My final pick is the least expensive, but it shows that you sacrifice nothing in presentation or flavour if you maintain ruthlessly high standards. My present to the happy couple is the knowledge that Greyfrairs’s Sparkling Cuvée actually exists. Yes, a wine, under twenty quid, which is fit for a Prince and his bride, and everybody else in the country who is planning a celebration this year.

NV Greyfriars, Sparkling Cuvée

Greyfriars Vineyard, Surrey



There is a special skill in assembling, packaging and releasing a knockout sparkling wine, made in the traditional method, but for sale under £20. Greyfriars has nailed this challenge with flying colours in all three departments. Made from 42.5% Chardonnay, 42.5% Pinot noir and 15% Pinot meunier and with a pert 5 g/l of dosage on board, this is not your everyday, budget fizzy. It is an over-engineered, stunningly dressed, dramatically-poised wine with a crowd-pleasing, pin-sharp, floral flavour and a lovely, long, bright finish. I don’t know of any other bottle in the country which can perform at this level, while affording you the opportunity to buy it in truckloads for whatever celebration is on your horizon. Perhaps not truckloads – only 9000 bottles were made, but that is surely enough for Meghan and Harry’s shindig?

MV Sugrue Pierre, ‘Cuvée Dr Brendan O’Regan’

Sugrue Pierre,

South Downs

£79 (approx)

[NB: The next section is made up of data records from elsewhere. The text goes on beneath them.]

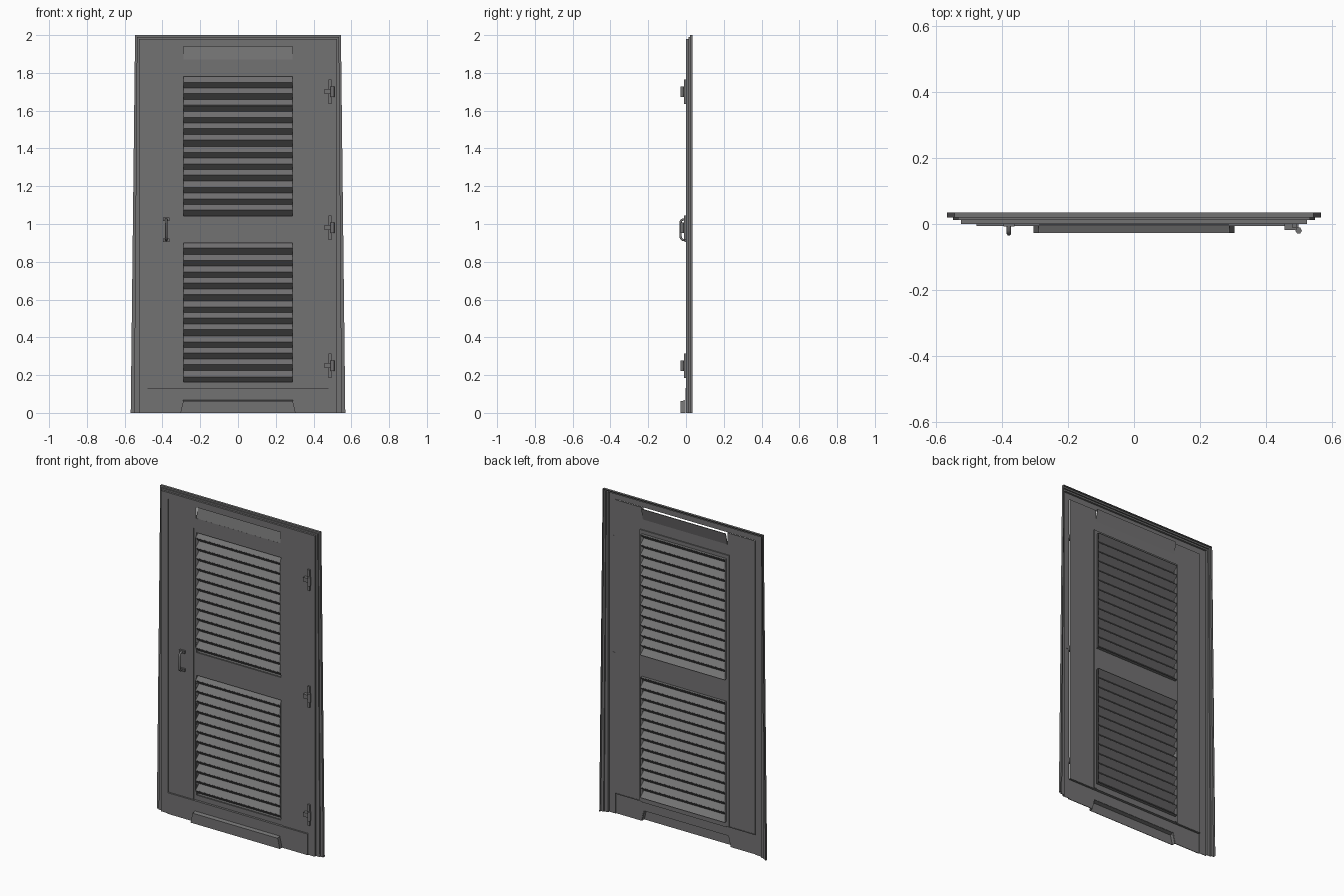
import bpy, bmesh, math
from mathutils import Vector

if "Cube" in bpy.data.objects:
    bpy.data.objects.remove(bpy.data.objects["Cube"], do_unlink=True)

grey = bpy.data.materials.new("painted grey metal")
grey.use_nodes = True
color = (0.17, 0.168, 0.17, 1)
grey.diffuse_color = color
grey.node_tree.nodes["Principled BSDF"].inputs["Base Color"].default_value = color


def finish(name, bm):
    bmesh.ops.recalc_face_normals(bm, faces=bm.faces)
    mesh = bpy.data.meshes.new(name)
    bm.to_mesh(mesh)
    bm.free()
    mesh.materials.append(grey)
    obj = bpy.data.objects.new(name, mesh)
    bpy.context.collection.objects.link(obj)


def extrude(name, points, start, end, axis="y"):
    """Extrude an (x, z) outline along y, or a (y, z) outline along x."""
    bm = bmesh.new()
    if axis == "y":
        verts = [bm.verts.new((a, start, b)) for a, b in points]
        step = Vector((0, end - start, 0))
    else:
        verts = [bm.verts.new((start, a, b)) for a, b in points]
        step = Vector((end - start, 0, 0))
    face = bm.faces.new(verts)
    out = bmesh.ops.extrude_face_region(bm, geom=[face])
    moved = [v for v in out["geom"] if isinstance(v, bmesh.types.BMVert)]
    bmesh.ops.translate(bm, verts=moved, vec=step)
    finish(name, bm)


def box(name, x0, x1, y0, y1, z0, z1):
    extrude(name, [(x0, z0), (x1, z0), (x1, z1), (x0, z1)], y0, y1)


def mirrored(points):
    return points + [(-x, z) for x, z in reversed(points)]


# Door frame: a folded sheet of three steps, flaring towards the floor
JAMB, HEAD, T = 0.478, 1.94, 0.003
inner = (JAMB, JAMB, HEAD)
for name, outer, y0, y1 in (("front", (0.525, 0.525, 1.98), 0.0, 0.012),
                            ("middle", (0.55, 0.535, 1.99), 0.012, 0.02),
                            ("back", (0.568, 0.545, 2.0), 0.02, 0.035)):
    lip = tuple(v - T for v in outer)
    for part, (low, top, z), depth in (("face", inner, T), ("lip", lip, y1 - y0 + T)):
        extrude(f"frame_{name}_{part}",
                mirrored([(outer[1], outer[2]), (outer[0], 0), (low, 0), (top, z)]),
                y0, min(y0 + depth, 0.035))
    inner = lip

# Thin door leaf set just behind the frame face, with a vent notch at the top
NOTCH, RIM, SLAT = 0.288, 0.305, 0.288
F, B = 0.004, 0.009
for side, s in (("left", 1), ("right", -1)):
    box(side + "_stile", s * RIM, s * JAMB, F, B, 0.125, 1.87)
    box(side + "_top_corner", s * NOTCH, s * JAMB, F, B, 1.87, HEAD)
    box(side + "_louvre_rim", s * SLAT, s * RIM, 0.008, 0.016, 0.13, 1.805)
box("top_rail", -RIM, RIM, F, B, 1.805, 1.87)

# Recessed rails around the louvres
for name, z0, z1 in (("upper_louvre_rail", 1.78, 1.805), ("middle_rail", 0.90, 1.04),
                     ("lower_louvre_rail", 0.125, 0.16)):
    box(name, -SLAT, SLAT, 0.008, 0.016, z0, z1)

# Leaning vent flap in the upper notch
extrude("top_vent_flap", [(F, 1.868), (B, 1.868), (0.026, HEAD), (0.022, HEAD)], -NOTCH, NOTCH, "x")

# Bottom rail with a flared cut-out and an open-backed vent hood
extrude("bottom_rail", mirrored([(JAMB, 0.13), (JAMB, 0), (0.305, 0), (0.29, 0.065)]), -0.006, -0.002)
box("bottom_rail_ledge", -JAMB, JAMB, -0.006, 0.012, 0.126, 0.13)
extrude("vent_hood_face", mirrored([(0.305, 0), (0.29, 0.062)]), -0.028, -0.025)
extrude("vent_hood_top", [(-0.028, 0.06), (-0.004, 0.068), (-0.004, 0.064), (-0.028, 0.057)],
        -0.29, 0.29, "x")
for side, s in (("left", 1), ("right", -1)):
    extrude(side + "_vent_hood_cheek",
            [(s * 0.305, 0), (s * 0.29, 0.064), (s * 0.287, 0.064), (s * 0.302, 0)], -0.026, -0.004)

# Pleated louvre panels, each a folded sheet
PLEATS, FRONT, MIDDLE, BACK = 12, -0.001, 0.012, 0.033
for name, z0, z1 in (("lower_louvres", 0.16, 0.90), ("upper_louvres", 1.04, 1.78)):
    pitch = (z1 - z0) / PLEATS
    fold = [(MIDDLE, z0)]
    for i in range(PLEATS):
        fold += [(BACK, z0 + i * pitch), (FRONT, z0 + (i + 0.5) * pitch)]
    fold += [(BACK, z1), (MIDDLE, z1)]
    thick = [(y, z + T) for y, z in reversed(fold)]
    extrude(name, fold + thick, -SLAT, SLAT, "x")


def rod(name, path, radius):
    curve = bpy.data.curves.new(name, "CURVE")
    curve.dimensions = "3D"
    curve.bevel_depth = radius
    curve.bevel_resolution = 1
    curve.use_fill_caps = True
    line = curve.splines.new("POLY")
    line.points.add(len(path) - 1)
    for point, co in zip(line.points, path):
        point.co = (*co, 1)
    curve.materials.append(grey)
    bpy.context.collection.objects.link(bpy.data.objects.new(name, curve))


# Pull handle with two mounting feet
HX, HZ = -0.38, 0.97
half = [(0.005, 0.056), (-0.018, 0.054), (-0.027, 0.046), (-0.029, 0.034)]
rod("handle_grip", [(HX, y, HZ + z) for y, z in half] +
    [(HX, y, HZ - z) for y, z in reversed(half)], 0.007)
for name, s in (("upper_handle_foot", 1), ("lower_handle_foot", -1)):
    box(name, HX - 0.017, HX + 0.017, -0.007, F, HZ + s * 0.047, HZ + s * 0.064)

# Three hinges on the left jamb
for name, z in (("top_hinge", 1.70), ("middle_hinge", 0.98), ("bottom_hinge", 0.25)):
    box(name + "_strip", 0.48, 0.495, -0.010, 0.001, z - 0.065, z + 0.065)
    box(name + "_arm", 0.457, 0.5, -0.018, F, z - 0.012, z + 0.014)
    rod(name + "_knuckle", [(0.5, -0.02, z - 0.027), (0.5, -0.02, z + 0.027)], 0.01)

I first encountered this wine as a cleanskin sample in among no less than 120 other bottles last August. It stopped me in my tracks and at the end of the tasting I could only think of one wine. I had to find out what it was immediately. The parcel tag attached to its neck had dissolved in the ice bucket, but it was delivered by winemaking dynamo Dermot Sugrue (on his bicycle) and he was quick to phone me and elaborate on the story behind the inspiration for this wine. I am certain that it is the most profound, complex and rewarding English sparkling wine that I have ever tasted. Dermot has dedicated this wine to his granduncle who established the world’s first Duty Free at Shannon Airport in Ireland. A multi-vintage blend of 60% Chardonnay and 40% Pinot noir, with careful use of oak underpinning its epic flavours, this is not a flamboyant sparkler, but a honed, balanced and superbly long creation. It is a masterclass in blending different wines together to make the sum far greater than the  whole.

NV Exton Park,

Pinot Meunier Rosé

Exton Park,

South Downs

£40 (approx)


If I am to part with a fairly hefty sum of money, I would like to have my taste buds rewarded and also feel like I am drinking something rather special or rare. There are precious few Pinot meunier rosés made in the sparkling wine world and so if this was a faddy wine or an attempt at something quirky I would be the first to point out its limited appeal. But Exton Park’s beautifully coral-tinged rosé is so much more. For a start, the perfume is exceptional. Rosé sparklers must smell ‘rosé’ for me otherwise there is no point in making them. This wine has an ethereal perfume of rosehips, and cherry stones with a touch of spice. Dry and lively (6.5 g/l) on the palate it doesn’t slip into sloppiness like so many other rosés, maintaining its grip and verve all the way to the finish. It is an inspired piece of winemaking which surpasses its promise and that is why it is worth every penny.